Linzess can act at different speeds depending on constipation depending on severity. Typically, Linzess works quickly. Some people experience the benefits of Linzess quickly, but it can take up to two weeks to take effect on other people.
What Are The Side Effects Of Linzess?
The most common side effects experienced by people taking Linzess are diarrhea, flatulence, bloating, abdominal distension, and stomach ache. Although diarrhea is a common side effect of Linzess, it usually passes after the first two weeks of taking the medicine. If diarrhea lasts longer and one experiences symptoms of lightheadedness and dizziness, Linzess should be stopped. In rare cases, Linzess can cause severe allergic reactions, severe diarrhea, and severe stomach pain.
How To Prevent The Side Effects Of Linzess?
Although altogether avoiding the side effects of Linzess is not possible, some things can reduce the severity of these side effects.
- Do not exceed the recommended dose
The daily recommended dose of Linzess for IBS-C is 290 mcg. Being consistent with the medications is very important as taking medicine regularly can help the body process Linzess better and reduce the chances of experiencing side effects. In addition, taking medicine on an empty stomach can make a massive difference in the efficacy of the treatment.
- Storing Linzess properly
Storing Linzess properly is essential to make sure it retains its efficacy. One should not take expired or improperly stored medication as it can increase the chances of unwanted side effects and affect its effectiveness. Linzess should be stored at room temperature, in a dry place, and in its original container. It is essential to keep the drying agent that comes with the bottle inside the bottle to prevent excess moisture from affecting the medicines. The bottle should be closed tightly.
- Inform your doctor about your medical history
Before taking Linzess, your doctor should be aware of your medical history. This helps assess your health condition and monitor your response to the medicine. Then, the dose can be adjusted if needed, or alternative medicine can be chosen.
- Assessing the response of Linzess
One should listen to their body while taking this medicine. In case of the onset of side effects, they should consult a doctor. However, most people can take Linzess long-term with minimal side effects if they take it as advised. According to the FDA, in long-term trials, out of the 2,147 people with IBS-C who took Linzess regularly, 29% of them had their dose reduced because of the adverse reactions.

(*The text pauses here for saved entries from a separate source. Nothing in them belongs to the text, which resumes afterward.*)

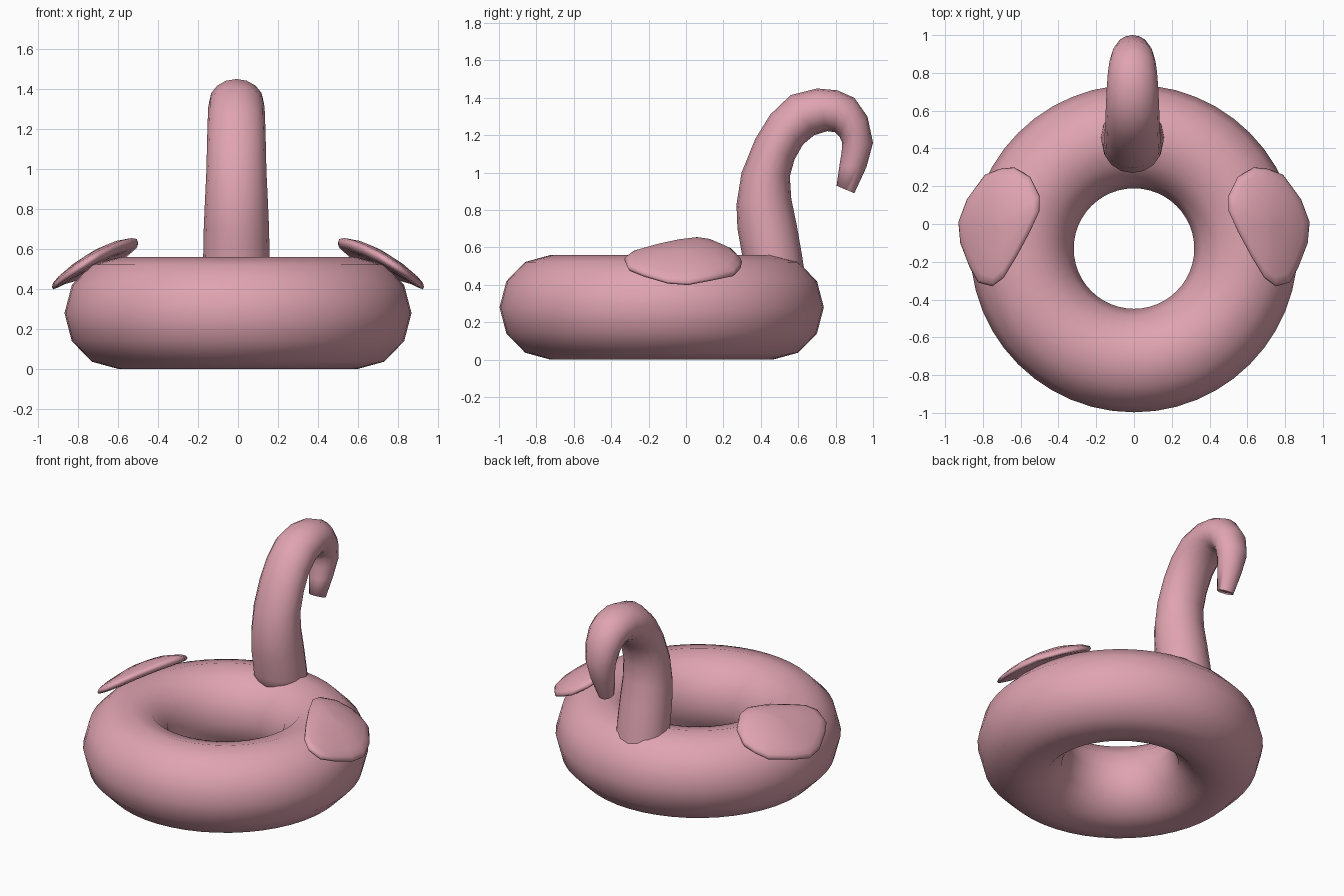
import bpy, bmesh
from math import cos, sin, pi, radians
from mathutils import Vector

if "Cube" in bpy.data.objects:
    bpy.data.objects.remove(bpy.data.objects["Cube"])

pink = bpy.data.materials.new("pink_vinyl")
pink.diffuse_color = (0.74, 0.37, 0.44, 1)
pink.use_nodes = True
pink.node_tree.nodes["Principled BSDF"].inputs["Base Color"].default_value = pink.diffuse_color


def finish(obj, angle=80):
    obj.data.materials.append(pink)
    bpy.ops.object.select_all(action='DESELECT')
    obj.select_set(True)
    bpy.context.view_layer.objects.active = obj
    bpy.ops.object.shade_smooth_by_angle(angle=radians(angle))


def loft(name, rings, angle=80):
    """Skin closed rings of points and cap both ends."""
    bm = bmesh.new()
    loops = [[bm.verts.new(p) for p in ring] for ring in rings]
    n = len(loops[0])
    for a, b in zip(loops, loops[1:]):
        for i in range(n):
            j = (i + 1) % n
            bm.faces.new((a[i], a[j], b[j], b[i]))
    bm.faces.new(loops[0])
    bm.faces.new(loops[-1])
    bmesh.ops.recalc_face_normals(bm, faces=bm.faces)
    mesh = bpy.data.meshes.new(name)
    bm.to_mesh(mesh)
    bm.free()
    obj = bpy.data.objects.new(name, mesh)
    bpy.context.collection.objects.link(obj)
    finish(obj, angle)
    return obj


# Inflated ring with a twelve-sided tube
bpy.ops.mesh.primitive_torus_add(major_segments=48, minor_segments=12,
                                 major_radius=0.593, minor_radius=0.274,
                                 location=(0, -0.13, 0.28))
ring = bpy.context.object
ring.name = "float_ring"
ring.scale.z = 0.28 / 0.274
finish(ring)

# Hooked neck: outer edge (y, z), inner edge (y, z), half width
neck = [
    (0.32, 0.45, 0.64, 0.43, 0.166),
    (0.30, 0.56, 0.62, 0.56, 0.166),
    (0.275, 0.70, 0.592, 0.72, 0.163),
    (0.27, 0.83, 0.563, 0.86, 0.157),
    (0.297, 1.00, 0.555, 0.98, 0.150),
    (0.37, 1.18, 0.58, 1.07, 0.147),
    (0.45, 1.31, 0.625, 1.15, 0.144),
    (0.56, 1.415, 0.685, 1.20, 0.141),
    (0.70, 1.45, 0.755, 1.222, 0.136),
    (0.81, 1.44, 0.797, 1.216, 0.130),
    (0.90, 1.40, 0.822, 1.19, 0.122),
    (0.97, 1.30, 0.835, 1.16, 0.110),
    (1.00, 1.16, 0.832, 1.11, 0.095),
    (0.965, 1.03, 0.82, 1.035, 0.075),
    (0.90, 0.89, 0.805, 0.93, 0.052),
]
rings = []
for oy, oz, iy, iz, w in neck:
    outer, inner = Vector((-0.008, oy, oz)), Vector((-0.008, iy, iz))
    mid, half = (outer + inner) / 2, (outer - inner) / 2
    rings.append([mid + half * cos(i * pi / 8) + Vector((w * sin(i * pi / 8), 0, 0))
                  for i in range(16)])
loft("neck", rings)

# Drooping teardrop wings, outline seen from above
outline = [(0.93, 0.01), (0.885, 0.13), (0.79, 0.26), (0.71, 0.292), (0.635, 0.30),
           (0.55, 0.25), (0.50, 0.15), (0.50, 0.07), (0.55, -0.04), (0.62, -0.17),
           (0.69, -0.285), (0.75, -0.33), (0.825, -0.31), (0.87, -0.23), (0.92, -0.10)]
layers = [(0.08, 0.040), (0.5, 0.037), (0.85, 0.027), (0.97, 0.016), (1, 0),
          (0.97, -0.016), (0.85, -0.027), (0.5, -0.037), (0.08, -0.040)]


def wing_point(side, x, y, scale, h):
    x, y = 0.715 + (x - 0.715) * scale, y * scale
    d = x - 0.715
    z = 0.525 - 0.535 * d + 0.03 * (1 - (d / 0.215) ** 2)
    z -= 0.07 * (max(y, 0) / 0.3) ** 2
    return (side * x, y, z + h)


for name, side in (("left_wing", -1), ("right_wing", 1)):
    loft(name, [[wing_point(side, x, y, s, h) for x, y in outline]
                for s, h in layers], angle=180)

The side effects should be monitored carefully.
Does Linzess Interact With Other Medicines?
Linzess can interact with other medicines and affect their action. It can also increase the severity of some side effects of other medications. Hence, Linzess should be avoided in people who take laxatives(medications for the treatment of constipation), medicines to treat stomach ulcers, and non-steroidal anti-inflammatory medicines.

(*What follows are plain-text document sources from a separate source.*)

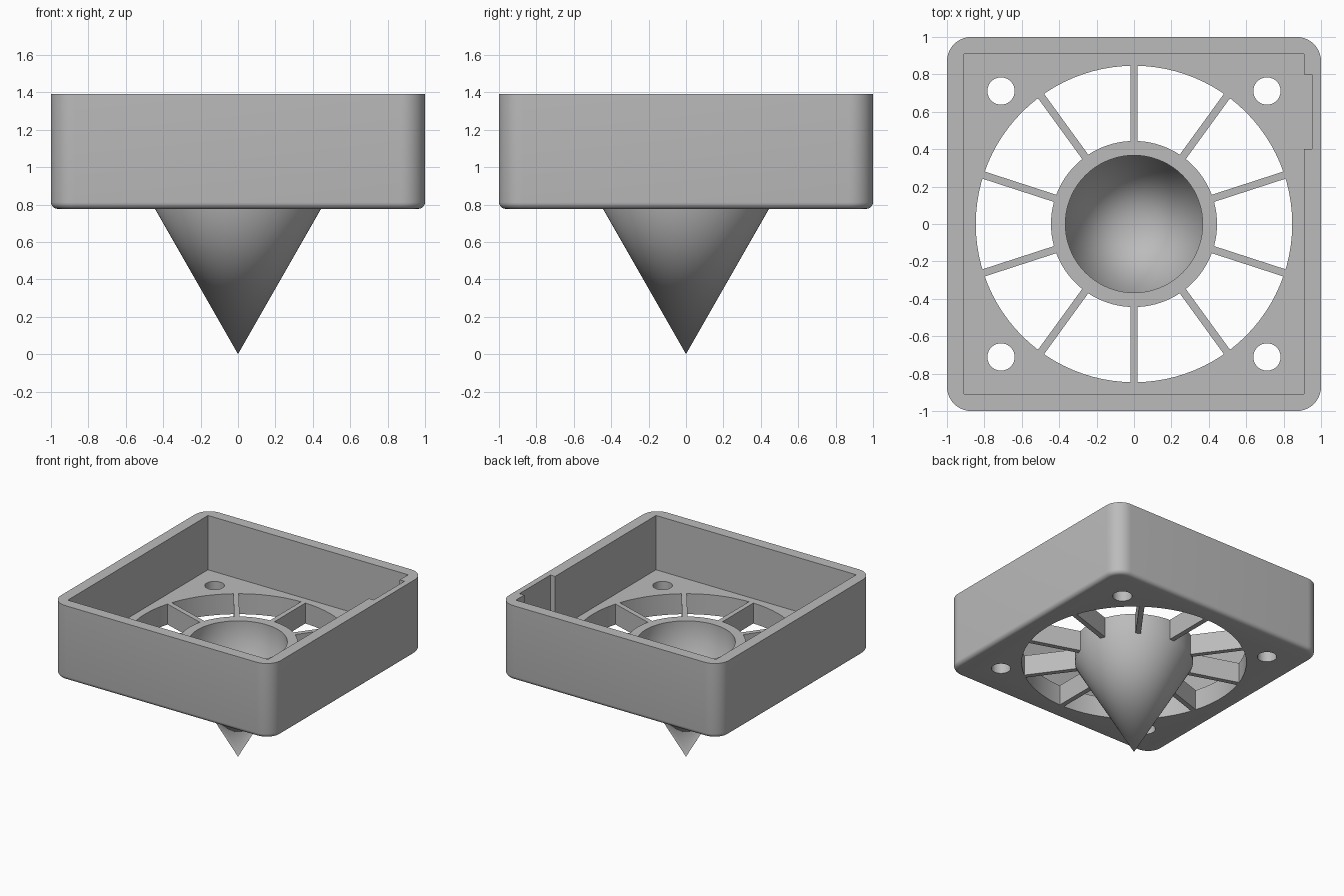
import bpy, bmesh, math
from mathutils import Matrix, Vector

if "Cube" in bpy.data.objects:
    bpy.data.objects.remove(bpy.data.objects["Cube"], do_unlink=True)

BOTTOM, FLOOR, TOP = 0.777, 0.945, 1.391
HUB_R, BORE_R, VENT_R = 0.444, 0.367, 0.846

grey = bpy.data.materials.new("grey plastic")
grey.use_nodes = True
COLOR = (0.5, 0.5, 0.5, 1)
grey.diffuse_color = COLOR
grey.node_tree.nodes["Principled BSDF"].inputs["Base Color"].default_value = COLOR


def make(name, bm):
    bmesh.ops.recalc_face_normals(bm, faces=bm.faces)
    mesh = bpy.data.meshes.new(name)
    bm.to_mesh(mesh)
    bm.free()
    mesh.materials.append(grey)
    obj = bpy.data.objects.new(name, mesh)
    bpy.context.collection.objects.link(obj)
    return obj


def box(lo, hi):
    bm = bmesh.new()
    lo, hi = Vector(lo), Vector(hi)
    bmesh.ops.create_cube(bm, size=1, matrix=Matrix.Translation((lo + hi) / 2)
                          @ Matrix.Diagonal((*(hi - lo), 1)))
    return bm


def cylinder(x, y, radius, segments):
    bm = bmesh.new()
    bmesh.ops.create_cone(bm, cap_ends=True, segments=segments, radius1=radius,
                          radius2=radius, depth=1,
                          matrix=Matrix.Translation((x, y, BOTTOM)))
    return bm


def activate(obj):
    bpy.ops.object.select_all(action="DESELECT")
    obj.select_set(True)
    bpy.context.view_layer.objects.active = obj


def cut(obj, bm):
    cutter = make("cutter", bm)
    cutter.hide_render = True
    mod = obj.modifiers.new("cut", "BOOLEAN")
    mod.operation, mod.solver, mod.object = "DIFFERENCE", "EXACT", cutter
    activate(obj)
    bpy.ops.object.modifier_apply(modifier=mod.name)
    bpy.data.objects.remove(cutter, do_unlink=True)


def smooth(obj):
    activate(obj)
    bpy.ops.object.shade_smooth_by_angle(angle=math.radians(30))


# Housing: block with rounded corners and a softened bottom edge
bm = box((-1, -1, BOTTOM), (1, 1, TOP))
upright = [e for e in bm.edges if abs(e.verts[0].co.z - e.verts[1].co.z) > 0.1]
bmesh.ops.bevel(bm, geom=upright, offset=0.13, segments=10, profile=0.5, affect="EDGES")
rim = [e for e in bm.edges if all(v.co.z < BOTTOM + 0.01 for v in e.verts)]
bmesh.ops.bevel(bm, geom=rim, offset=0.035, segments=5, profile=0.5, affect="EDGES")
housing = make("housing", bm)

# Square pocket, cable notch, round vent and screw holes
cut(housing, box((-0.91, -0.91, FLOOR), (0.91, 0.91, 2)))
cut(housing, box((0.8, 0.4, FLOOR), (0.953, 0.8, 2)))
cut(housing, cylinder(0, 0, VENT_R, 96))
for x in (-0.711, 0.711):
    for y in (-0.711, 0.711):
        cut(housing, cylinder(x, y, 0.073, 32))
smooth(housing)

# Hub: hollow ring ending in a pointed cone
profile = [(0, 0), (HUB_R, BOTTOM), (HUB_R, FLOOR), (BORE_R, FLOOR),
           (BORE_R, BOTTOM), (0, 0.135)]
bm = bmesh.new()
verts = [bm.verts.new((r, 0, z)) for r, z in profile]
edges = [bm.edges.new(pair) for pair in zip(verts, verts[1:])]
bmesh.ops.spin(bm, geom=verts + edges, cent=(0, 0, 0), axis=(0, 0, 1),
               angle=math.tau, steps=96)
bmesh.ops.remove_doubles(bm, verts=bm.verts, dist=0.0005)
smooth(make("hub_cone", bm))

# Ten spokes joining the hub to the housing
for i in range(10):
    bm = box((HUB_R - 0.003, -0.02, BOTTOM), (VENT_R + 0.001, 0.02, FLOOR))
    bm.transform(Matrix.Rotation(math.radians(90 + 36 * i), 4, "Z"))
    make(f"spoke_{i + 1}", bm)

Sometimes, diarrhea caused by Linzess can hinder the action of other medicines. For example, diarrhea for a prolonged time can decrease the efficacy of contraceptive pills.
One must take certain precautions before starting Linzess. Any previous episode of allergic reaction to linaclotide(the active ingredient of Linzess) should be considered before prescribing Linzess. Not only that, obstruction in the stomach, intestine, pregnancy, breastfeeding females, and children below 18 years should avoid taking Linzess. One must consult a specialist in case of prolonged diarrhea, heart disease, diseases related to the blood vessels, and chronic conditions like Crohn’s disease.
Linzess is used to treat constipation. Although knowing the exact cause behind constipation can help in providing some concrete towards managing it, Linzess has
successfully helped in providing relief to people with chronic idiopathic constipation.
How to Figure Out the Best Laxative for Your Constipation. (2022, June 2). Verywell Health. https://www.verywellhealth.com/types-of-laxatives-for-constipation-1944793
Wald, A., & Lee, N. (2012). Linaclotide: evidence for its potential use in irritable bowel syndrome and chronic constipation. Core Evidence, 39. https://doi.org/10.2147/ce.s25240
You Can Have Chronic Constipation That Is Not IBS. (2020, November 24). Verywell Health. https://www.verywellhealth.com/functional-constipation-1945046